This is definitely Coil’s most mature album to date, and features some of their most meaningful, well-thought out material/tracks. One song that I can shake up in my head is ‘The Last Amethyst Deceiver’, which is driven by a woozy, dreamy synthesizer and a few majestic bells/chimes heard here and there. Peter’s lyrics here are also brilliant, him talking about “deaths of vultures” when it really means he misses Jhonn. ‘Tattoo Man’ is completely accordion centered, with more grisly lyrics:
There’s a man lying down in the bed somewhere
With a different set of sex aspects
And I hate him I hate him….
That is probably the darkest thing you’ll ever uncover with the album. ‘Amber Rain’ is another dreary track, but with a truly unbelievable vocal performance by Peter himself. He harmonizes the song so perfectly that it makes for one of the most memorable experiences on the album. A Middle Eastern flute is tangled up with the track in the latter half of it too, and it’s soft and comforting as usual.
‘Triple Sun’ is a jazz tinged song mixed in with a few tubular bells, and Peter’s voice sounds rather distant and blurry. ‘Cold Cell’ is easily the darkest on the album, one because of the frightening lyrics, and terrorizing melody that will leave you breathless. The song feels like you are sitting on a wood block in the middle of the night in the woods, just thinking. The song is definitely one of the best on the album.
By now, Coil should have affected you someway, or moved
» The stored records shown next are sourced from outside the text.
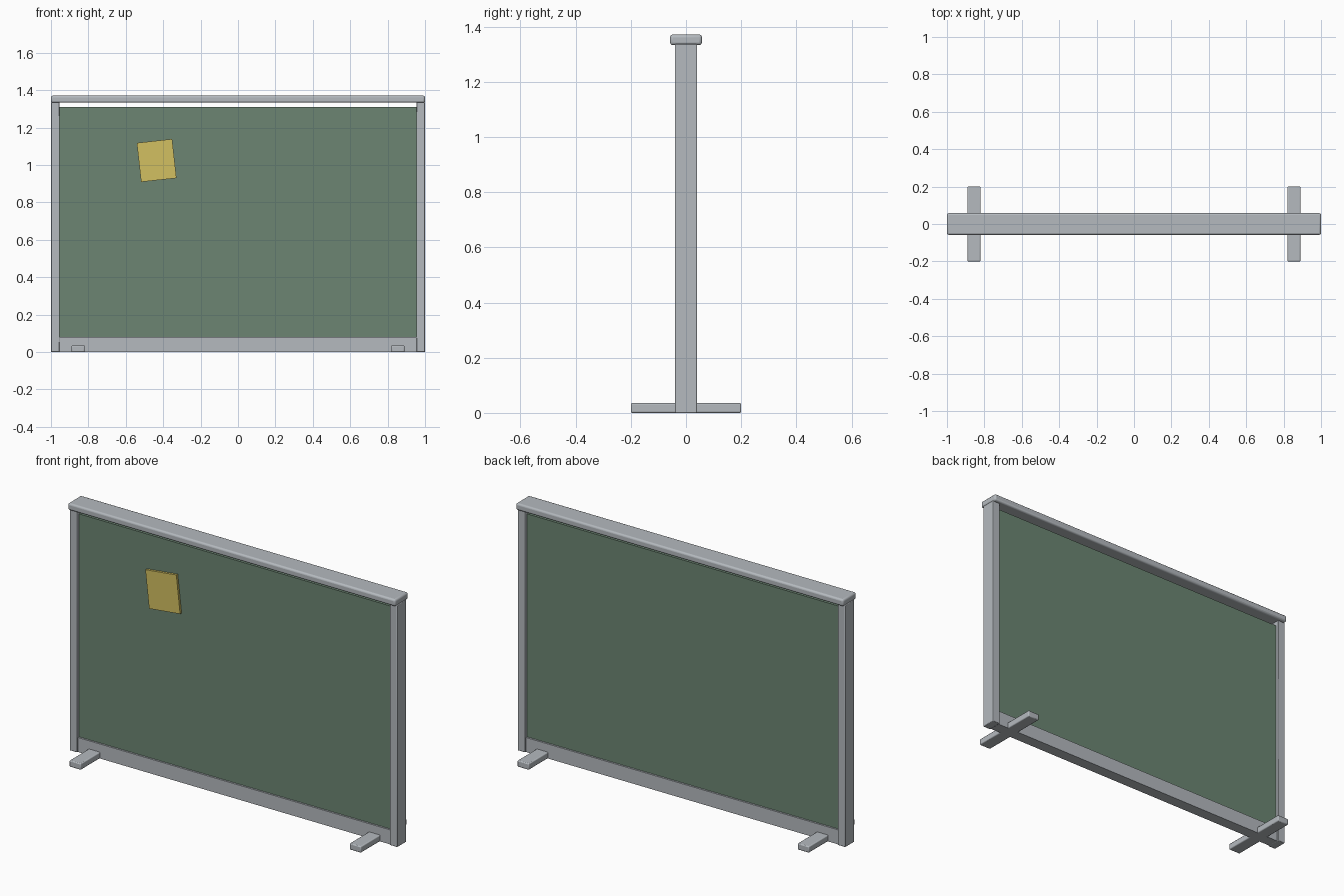
import bpy
import math

cube = bpy.data.objects.get("Cube")
if cube:
    bpy.data.objects.remove(cube, do_unlink=True)


def material(name, rgb):
    mat = bpy.data.materials.new(name)
    mat.use_nodes = True
    color = (*rgb, 1)
    mat.diffuse_color = color
    mat.node_tree.nodes["Principled BSDF"].inputs["Base Color"].default_value = color
    return mat


metal = material("brushed grey", (0.46, 0.49, 0.52))
green = material("board green", (0.15, 0.235, 0.17))
yellow = material("paper yellow", (0.65, 0.53, 0.12))


def box(name, center, size, mat, bevel=0.0, segments=2, tilt=0.0):
    """Box with scale baked in, optional rounded edges and tilt about y."""
    bpy.ops.mesh.primitive_cube_add(size=1, location=center)
    obj = bpy.context.object
    obj.name = name
    obj.scale = size
    bpy.ops.object.transform_apply(location=False, rotation=False, scale=True)
    obj.rotation_euler.y = tilt
    obj.data.materials.append(mat)
    if bevel:
        mod = obj.modifiers.new("rounded edges", "BEVEL")
        mod.width = bevel
        mod.segments = segments
        bpy.ops.object.shade_smooth_by_angle(angle=math.radians(40))
    return obj


# Frame: cap rail, bottom rail
box("top_rail", (0, 0, 1.352), (2.0, 0.116, 0.038), metal, 0.010, 3)
box("bottom_rail", (0, 0, 0.04), (1.91, 0.064, 0.08), metal)

# Posts and feet, one per side
for side, x in (("right", -1), ("left", 1)):
    box(side + "_post", (x * 0.977, 0, 0.668), (0.046, 0.08, 1.336), metal, 0.003)
    box(side + "_foot", (x * 0.855, 0, 0.0175), (0.07, 0.4, 0.035), metal, 0.005)

# Board, leaving a slim gap below the cap rail
box("board_panel", (0, 0, 0.69), (1.908, 0.044, 1.24), green)

# Paper note pinned on the front
box("paper_note", (-0.435, -0.028, 1.024), (0.19, 0.014, 0.21), yellow,
    tilt=-math.radians(6.3))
you. If not, then the album is obviously not for you. It shows a completely new side of Coil, and is a fantastic album dedicated to Jhonn Balance, or anyone that has lost a loved one in general. Admittedly the album is not for casual listeners, but if you have the correct set of ears for it, and sit down with a nice pair of headphones and listen to it, it’ll be a great experience. The album is perfect on rainy days, just sitting by the window thinking aimlessly and aimlessly. This album is unquestionably admirable and is sadly the last album by the band.
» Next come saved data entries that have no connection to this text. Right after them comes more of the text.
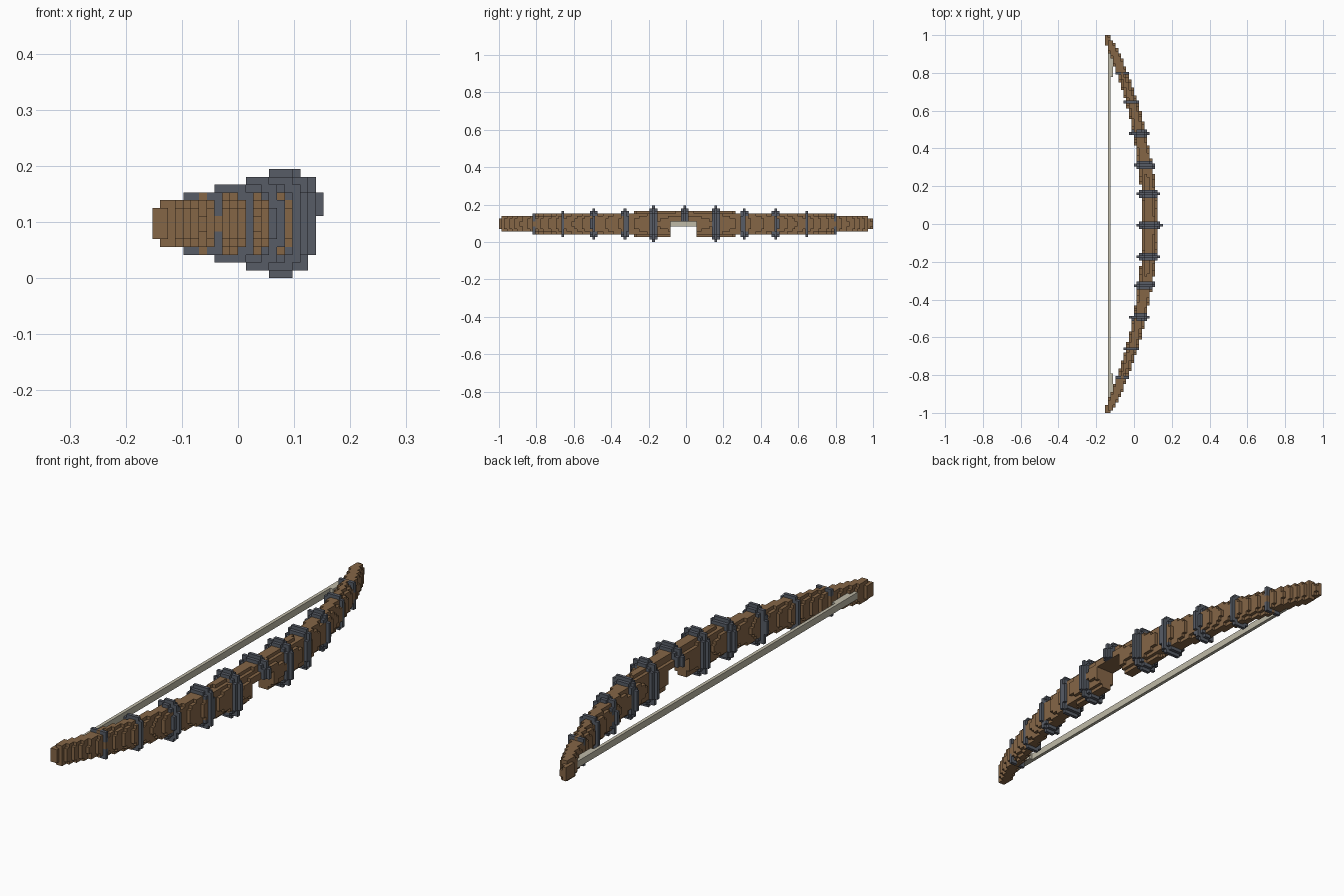
import bpy
import bmesh
from mathutils import Vector

cube = bpy.data.objects.get("Cube")
if cube:
    bpy.data.objects.remove(cube, do_unlink=True)

V = 2 / 144        # block size
HALF = 72          # blocks from middle to tip
STEP = 11.7        # blocks between bands
MID_Z = 7


def material(name, rgb):
    m = bpy.data.materials.new(name)
    m.use_nodes = True
    m.diffuse_color = (*rgb, 1)
    m.node_tree.nodes["Principled BSDF"].inputs["Base Color"].default_value = (*rgb, 1)
    return m


def inside(i, k, cx, a, b):
    """Is block (i, k) within a rounded section of half sizes a, b?"""
    if a <= 0 or b <= 0:
        return False
    return abs((i + 0.5 - cx) / a) ** 2.5 + abs((k + 0.5 - MID_Z) / b) ** 2.5 <= 1


# Bow stave and raised bands
wood, bands, string = set(), set(), set()
band_rows = [round(n * STEP) for n in range(-5, 6)]
for j in range(-HALF, HALF):
    d = j + 1
    u = abs(d) / 71
    cx = 6 - 15.84 * u * u
    taper = min(1, ((HALF + 1 - abs(d)) / 4) ** 0.5)
    near = min(abs(d - r) for r in band_rows)
    # crest is one block wide, its shoulders are lower
    shoulder = 0.9 * near
    banded = near == 0 or (near == 1 and u < 0.55)
    for i in range(-11, 11):
        for k in range(14):
            # arrow rest cut below the grip
            if -6 <= j < 4 and k < 8:
                continue
            if inside(i, k, cx, (3 - 1.1 * u) * taper, (5 - 1.8 * u) * taper):
                wood.add((i, j, k))
            elif banded and inside(i, k, cx, 5 - 2.6 * u - shoulder,
                                   7 - 2 * u - 1.3 * u * u - shoulder):
                bands.add((i, j, k))

# Bowstring, thicker toward both ends
for j in range(-67, 66):
    for k in (6, 7):
        string.add((-10, j, k))
        if abs(j + 1) > 56:
            string.add((-9, j, k))
string -= wood | bands
solid = wood | bands | string


def build(name, cells, mat):
    """Make a mesh of the exposed block faces."""
    bm = bmesh.new()
    cache = {}

    def vert(p):
        key = tuple(round(c) for c in p)
        if key not in cache:
            cache[key] = bm.verts.new(Vector(key) * V)
        return cache[key]

    for cell in sorted(cells):
        for axis in range(3):
            for side in (0, 1):
                other = list(cell)
                other[axis] += 2 * side - 1
                if tuple(other) in solid:
                    continue
                base = Vector(cell)
                base[axis] += side
                s, t = Vector((0, 0, 0)), Vector((0, 0, 0))
                s[(axis + 1) % 3] = 1
                t[(axis + 2) % 3] = 1
                corners = [base, base + s, base + s + t, base + t]
                if not side:
                    corners.reverse()
                bm.faces.new([vert(c) for c in corners])
    mesh = bpy.data.meshes.new(name)
    bm.to_mesh(mesh)
    bm.free()
    mesh.materials.append(mat)
    obj = bpy.data.objects.new(name, mesh)
    bpy.context.collection.objects.link(obj)


build("bow_stave", wood, material("brown wood", (0.235, 0.133, 0.062)))
build("bow_bands", bands, material("slate grey", (0.095, 0.107, 0.133)))
build("bowstring", string, material("pale string", (0.52, 0.49, 0.39)))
The Last Amethyst Deciever
Fire of the Mind
RIP Peter and Jhonn